Choosing the fuel source your generator runs off of just might be the most important decision you make when buying a generator.
The world’s most powerful generator, capable of pushing out clean, efficient, useful energy with a skyhigh reliability rating won’t amount to much if you don’t have fuel to run it.
At the same time, choosing the right fuel source isn’t as easy as flipping a coin or deciding which fuel source you feel most comfortable with.
Diesel fuel (for example) might be readily available and inexpensive right now, but is that going to be the situation in a year? Five years from now? 10 years?
It’s tough to know.
Luckily, though, you don’t have to settle for just a single fuel source any longer.
In this detailed post we are going to cover everything you need to know when you’re wondering what is a dual fuel generator and is it right for your needs.
What is a Dual Fuel Generator, Exactly?
A dual fuel generator is (surprise, surprise) simply a generator that can run off of two different fuel sources.
Many of the most popular options on the market today are capable of flipping from traditional gasoline to diesel fuel or gasoline/diesel to propane. But those are just two incredibly popular dual fuel combinations. There’s a whole bunch of others out there to pick and choose from.
Truth be told, there are even triple fuel generators available on the market today (but were not going to dig too much into them right now).
Dual Fuel and Bi-Fuel Generators are Not the Same Thing
But before we get into the “meat and potatoes” of breaking down dual fuel generators and all they have to offer, it’s important to make this critical distinction:
Dual fuel generators are NOT the same thing as bi-fuel generators.
These two terms are sometimes used interchangeably, but nothing could be further from the truth. A dual fuel generator is able to use two different types of fuel at the same time, whereas a bi-fuel generator can run off of two different types of fuel sources independently of one another.
For example, a dual fuel generator would be able to run off of diesel fuel as well as natural gas at the exact same time. These fuels can either be mixed together automatically (by the generator itself) or used independently.
With a bi-fuel generator, though, each of the fuel sources are going to be used independently. You can flip from one to the other depending on which is most efficient at any one way in time – kind of the way that hybrid cars work.
Keep that in mind when you are looking at dual fuel generators.
Pros of Dual Fuel Generators
Easy Fuel Access

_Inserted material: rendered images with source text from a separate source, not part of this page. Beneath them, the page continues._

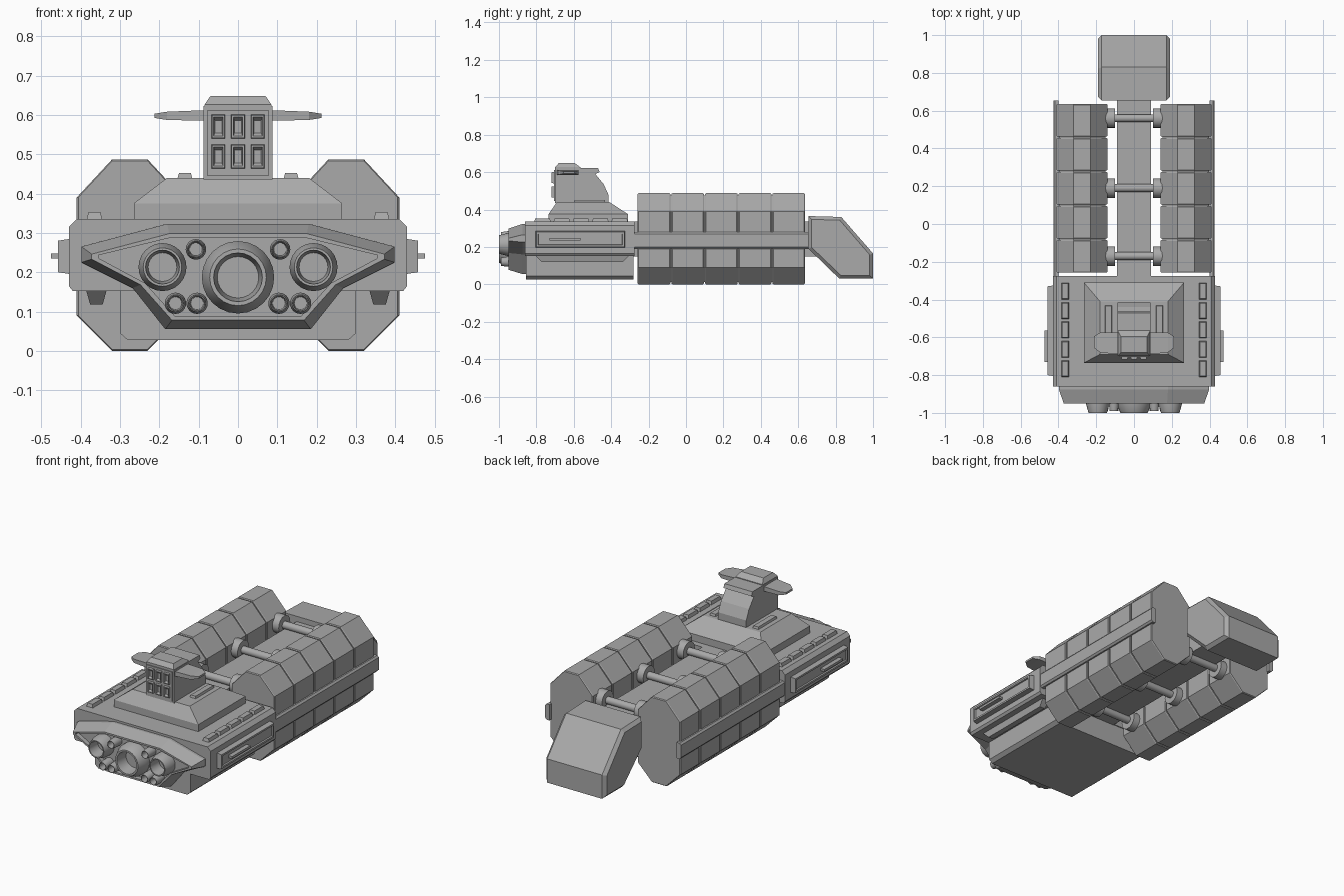
import bpy, bmesh, math

if "Cube" in bpy.data.objects:
    bpy.data.objects.remove(bpy.data.objects["Cube"])

hull_grey = bpy.data.materials.new("hull_grey")
hull_grey.diffuse_color = (0.40, 0.40, 0.40, 1)
hull_grey.use_nodes = True
hull_grey.node_tree.nodes["Principled BSDF"].inputs["Base Color"].default_value = hull_grey.diffuse_color


def loft(name, rings, close=False, bevel=0.0, smooth=False):
    """Skin a list of equal-length rings; cap the ends unless the rings close into a loop."""
    bm = bmesh.new()
    vs = [[bm.verts.new(p) for p in r] for r in rings]
    n = len(rings[0])
    for k in range(len(vs) if close else len(vs) - 1):
        a, b = vs[k], vs[(k + 1) % len(vs)]
        for i in range(n):
            j = (i + 1) % n
            bm.faces.new((a[i], a[j], b[j], b[i]))
    if not close:
        bm.faces.new(vs[0])
        bm.faces.new(vs[-1])
    bmesh.ops.recalc_face_normals(bm, faces=bm.faces)
    me = bpy.data.meshes.new(name)
    bm.to_mesh(me)
    bm.free()
    ob = bpy.data.objects.new(name, me)
    bpy.context.collection.objects.link(ob)
    me.materials.append(hull_grey)
    if bevel:
        m = ob.modifiers.new("bevel", "BEVEL")
        m.width, m.segments, m.limit_method = bevel, 1, "ANGLE"
    if smooth:
        bpy.context.view_layer.objects.active = ob
        ob.select_set(True)
        bpy.ops.object.shade_smooth_by_angle(angle=math.radians(35))
        ob.select_set(False)
    return ob


def xz(pts, y):
    return [(x, y, z) for x, z in pts]


def yz(pts, x):
    return [(x, y, z) for y, z in pts]


def rect(x0, x1, y0, y1, z):
    return [(x0, y0, z), (x1, y0, z), (x1, y1, z), (x0, y1, z)]


def box(name, x0, x1, y0, y1, z0, z1, inset=0.0, bevel=0.0):
    """Box whose top can be drawn in by an inset."""
    return loft(name, [rect(x0, x1, y0, y1, z0),
                       rect(x0 + inset, x1 - inset, y0 + inset, y1 - inset, z1)], bevel=bevel)


def both(half):
    """Mirror a right-hand half outline across x = 0."""
    return half + [(-x, z) for x, z in reversed(half)]


def circle(cx, cz, r, y, n=24):
    return [(cx + r * math.cos(2 * math.pi * i / n), y, cz + r * math.sin(2 * math.pi * i / n))
            for i in range(n)]


def rod(name, x0, x1, y, z, r, n=16):
    ring = [(r * math.cos(2 * math.pi * i / n), r * math.sin(2 * math.pi * i / n)) for i in range(n)]
    loft(name, [[(x, y + a, z + b) for a, b in ring] for x in (x0, x1)], smooth=True)


# Forward hull: wide upper body and narrower keel
upper = both([(0.41, 0.335), (0.43, 0.315), (0.43, 0.165), (0.42, 0.152)])
loft("upper_hull", [xz(upper, -0.86), xz(upper, -0.275)])
keel = both([(0.30, 0.16), (0.30, 0.045), (0.28, 0.027)])
loft("keel", [xz(keel, -0.855), xz(keel, -0.28)])

# Prow: tapering frame with a recessed engine bay
outer = both([(0.18, 0.323), (0.398, 0.265), (0.398, 0.225), (0.268, 0.160), (0.185, 0.055)])
rim = both([(0.175, 0.298), (0.372, 0.246), (0.372, 0.233), (0.248, 0.168), (0.168, 0.078)])
inner = both([(0.170, 0.288), (0.355, 0.243), (0.355, 0.236), (0.236, 0.172), (0.160, 0.088)])
loft("prow", [xz(outer, -0.85), xz(outer, -0.875), xz(rim, -0.95), xz(inner, -0.95), xz(inner, -0.925)])

# Engine nozzles: tapered hollow cones
nozzles = [(0, 0.187, 0.092, 0.062, -1.0)]
for s in (1, -1):
    nozzles += [(s * 0.192, 0.213, 0.061, 0.043, -1.0), (s * 0.107, 0.258, 0.026, 0.019, -0.99),
                (s * 0.159, 0.121, 0.027, 0.019, -0.99), (s * 0.104, 0.121, 0.027, 0.019, -0.99)]
for cx, cz, r, h, y in nozzles:
    loft("nozzle", [circle(cx, cz, r, -0.91), circle(cx, cz, r, -0.955),
                    circle(cx, cz, (r + 2 * h) / 3, y), circle(cx, cz, h, y),
                    circle(cx, cz, h * 0.85, -0.93)], smooth=True)

# Raised deck under the bridge
loft("deck", [rect(-0.265, 0.265, -0.735, -0.31, 0.33), rect(-0.265, 0.265, -0.735, -0.31, 0.375),
              rect(-0.18, 0.18, -0.69, -0.41, 0.44)])

for s in (1, -1):
    # Row of vents along the hull top
    for i in range(5):
        y = -0.355 - 0.103 * i
        box("deck_vent", s * 0.365 - 0.021, s * 0.365 + 0.021, y - 0.045, y + 0.045, 0.33, 0.353, 0.006)
    # Side sponson with recessed panel, bar and lower strake
    def panel(x, d):
        return [(s * x, -0.80 + d, 0.20 + d), (s * x, -0.33 - d, 0.20 + d),
                (s * x, -0.33 - d, 0.28 - d), (s * x, -0.80 + d, 0.28 - d)]
    loft("side_panel", [panel(0.425, -0.005), panel(0.458, 0), panel(0.458, 0.01), panel(0.45, 0.012)])
    box("side_bar", min(s * 0.44, s * 0.475), max(s * 0.44, s * 0.475), -0.73, -0.565, 0.235, 0.248)
    loft("strake", [rect(s * 0.36 - 0.027, s * 0.36 + 0.027, -0.81, -0.30, 0.158),
                    rect(s * 0.36 - 0.016, s * 0.36 + 0.016, -0.77, -0.34, 0.118)])
    # Deck lockers beside the bridge
    box("deck_locker", s * 0.135 - 0.02, s * 0.135 + 0.02, -0.60, -0.43, 0.435, 0.452, 0.005)

# Bridge tower and its cap
tower = [(-0.70, 0.435), (-0.70, 0.622), (-0.47, 0.622), (-0.462, 0.60), (-0.485, 0.59),
         (-0.44, 0.535), (-0.415, 0.48), (-0.415, 0.435)]
loft("bridge_tower", [yz(tower, -0.088), yz(tower, 0.088)])
loft("bridge_cap", [rect(-0.085, 0.085, -0.70, -0.565, 0.62), rect(-0.085, 0.085, -0.70, -0.565, 0.626),
                    rect(-0.07, 0.07, -0.68, -0.595, 0.648)])
box("bridge_front_frame", -0.078, 0.078, -0.705, -0.69, 0.445, 0.612)

# Bridge windows: raised frames with sunken panes
for cx in (-0.05, 0, 0.05):
    for cz in (0.57, 0.494):
        def win(w, h, y):
            return [(cx - w, y, cz - h), (cx + w, y, cz - h), (cx + w, y, cz + h), (cx - w, y, cz + h)]
        loft("bridge_window", [win(0.018, 0.031, -0.70), win(0.016, 0.029, -0.718),
                               win(0.012, 0.024, -0.718), win(0.009, 0.016, -0.707)])

# Bridge wings
for s in (1, -1):
    def section(x, y0, y1, z0, z1):
        return [(s * x, y0, z0), (s * x, y1, z0), (s * x, y1, z1), (s * x, y0, z1)]
    loft("bridge_wing", [section(0.08, -0.69, -0.575, 0.585, 0.612),
                         section(0.18, -0.68, -0.575, 0.587, 0.608),
                         section(0.212, -0.655, -0.595, 0.592, 0.603)])

# Spine joining the hull to the tail
box("spine", -0.09, 0.09, -0.30, 0.70, 0.15, 0.335)

# Cargo pods: five ribbed octagonal segments around a core, with a side rail
def octagon(s, d):
    h = [(0.23, 0.487 - d), (0.32, 0.487 - d), (0.41 - d, 0.39), (0.41 - d, 0.09),
         (0.32, d), (0.23, d), (0.14 + d, 0.09), (0.14 + d, 0.39)]
    return [(s * x, z) for x, z in h]

for s in (1, -1):
    loft("pod_core", [xz(octagon(s, 0.012), -0.25), xz(octagon(s, 0.012), 0.635)])
    for i in range(5):
        y = -0.258 + 0.18 * i
        loft("pod_segment", [xz(octagon(s, 0.004), y), xz(octagon(s, 0), y + 0.005),
                             xz(octagon(s, 0), y + 0.169), xz(octagon(s, 0.004), y + 0.174)])
    rail = [(s * 0.40, 0.19), (s * 0.418, 0.19), (s * 0.427, 0.20), (s * 0.427, 0.27),
            (s * 0.418, 0.28), (s * 0.40, 0.28)]
    loft("pod_rail", [xz(rail, -0.28), xz(rail, 0.655)])

# Cross bars with collars that hold the pods
for y in (-0.17, 0.19, 0.56):
    for z in (0.35, 0.136):
        rod("cross_bar", -0.15, 0.15, y, z, 0.021)
        for s in (1, -1):
            rod("bar_collar", s * 0.10, s * 0.15, y, z, 0.052)

# Tail block
tail = [(0.655, 0.365), (0.83, 0.36), (1.0, 0.165), (1.0, 0.03), (0.82, 0.03), (0.655, 0.19)]
tail_in = [(0.672, 0.347), (0.822, 0.343), (0.982, 0.158), (0.982, 0.048), (0.828, 0.048), (0.672, 0.197)]
loft("tail_block", [yz(tail_in, -0.19), yz(tail, -0.172), yz(tail, 0.172), yz(tail_in, 0.19)])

The biggest advantage that these pieces of hardware offer is the ability to run your generator in emergency situations even if you don’t have a full supply of your “primary fuel” available.
Natural disasters are notorious for disrupting the supply of gasoline and diesel fuel. If you find yourself trapped in a situation where Mother Nature has disrupted supply chains having a backup fuel source for your generator is always a plus.
Another big bonus for dual fuel generators is the natural reliability they offer compared to single fuel options.
For one thing, the natural backup fuel source for a lot of dual fuel options is propane. You can buy lots of propane inexpensively, store it for a tremendous amount of time with no ill effect, and transport it with little to no difficulty.
These kinds of generators also burn very efficiently thanks to the self-regulating, self mixing, or self isolating systems built right in, too. That’s going to help long-term reliability in a big way.
Finally, dual fuel options allow you to run your generator in a way that makes the most sense for your specific wattage needs.
Gasoline and diesel fuels are often used to power generators that need to produce a lot of electricity in a short amount of time. But what if you aren’t running major appliances off of this generator but instead just need a little bit of juice to run some electric lights?
Well, with a dual fuel set up you can “flip a switch” and have propane handle the bulk of the heavy lifting for powering those less energy intensive options.
You put less stress on your generator, subject it to less wear and tear, and use a more efficient fuel source for the purpose at hand – saving you money, headache, and hassle along the way.
Dual Fuel Generators are Bigger and Bulkier
On the flip side of things, though, dual fuel generators are always bigger and bulkier than single fuel setups.
That’s to be expected (both fuel storage tanks need to have identical capacity in case they have to take over the primary fuel source lot), but it is still something that you need to consider all the same.
What is a Dual Fuel Generator Conversion Kit?
If you have already purchased a single fuel generator and are pretty comfortable with the way it works, but would love nothing more than to get your hands on a dual fuel set up, conversion kits might be the way to go.
There are a lot of third-party manufacturers that offer fuel conversion kits that give you dual capabilities – even if that generator didn’t come with those kinds of components to begin with.
Best of all, these kits are (usually) a little less expensive than buying a brand-new dual fuel generator, too. That means you’ll get the best of all worlds – improved power, improve performance, and a tough to beat price tag.
Dual fuel power portable generators are worthwhile to consider as an investment for your home because they provide you with two different sources of energy in case of an emergency. The last thing you want to have to worry about in a power outage or emergency is whether or not you have access the fuel you need to keep everything running safely and smoothly.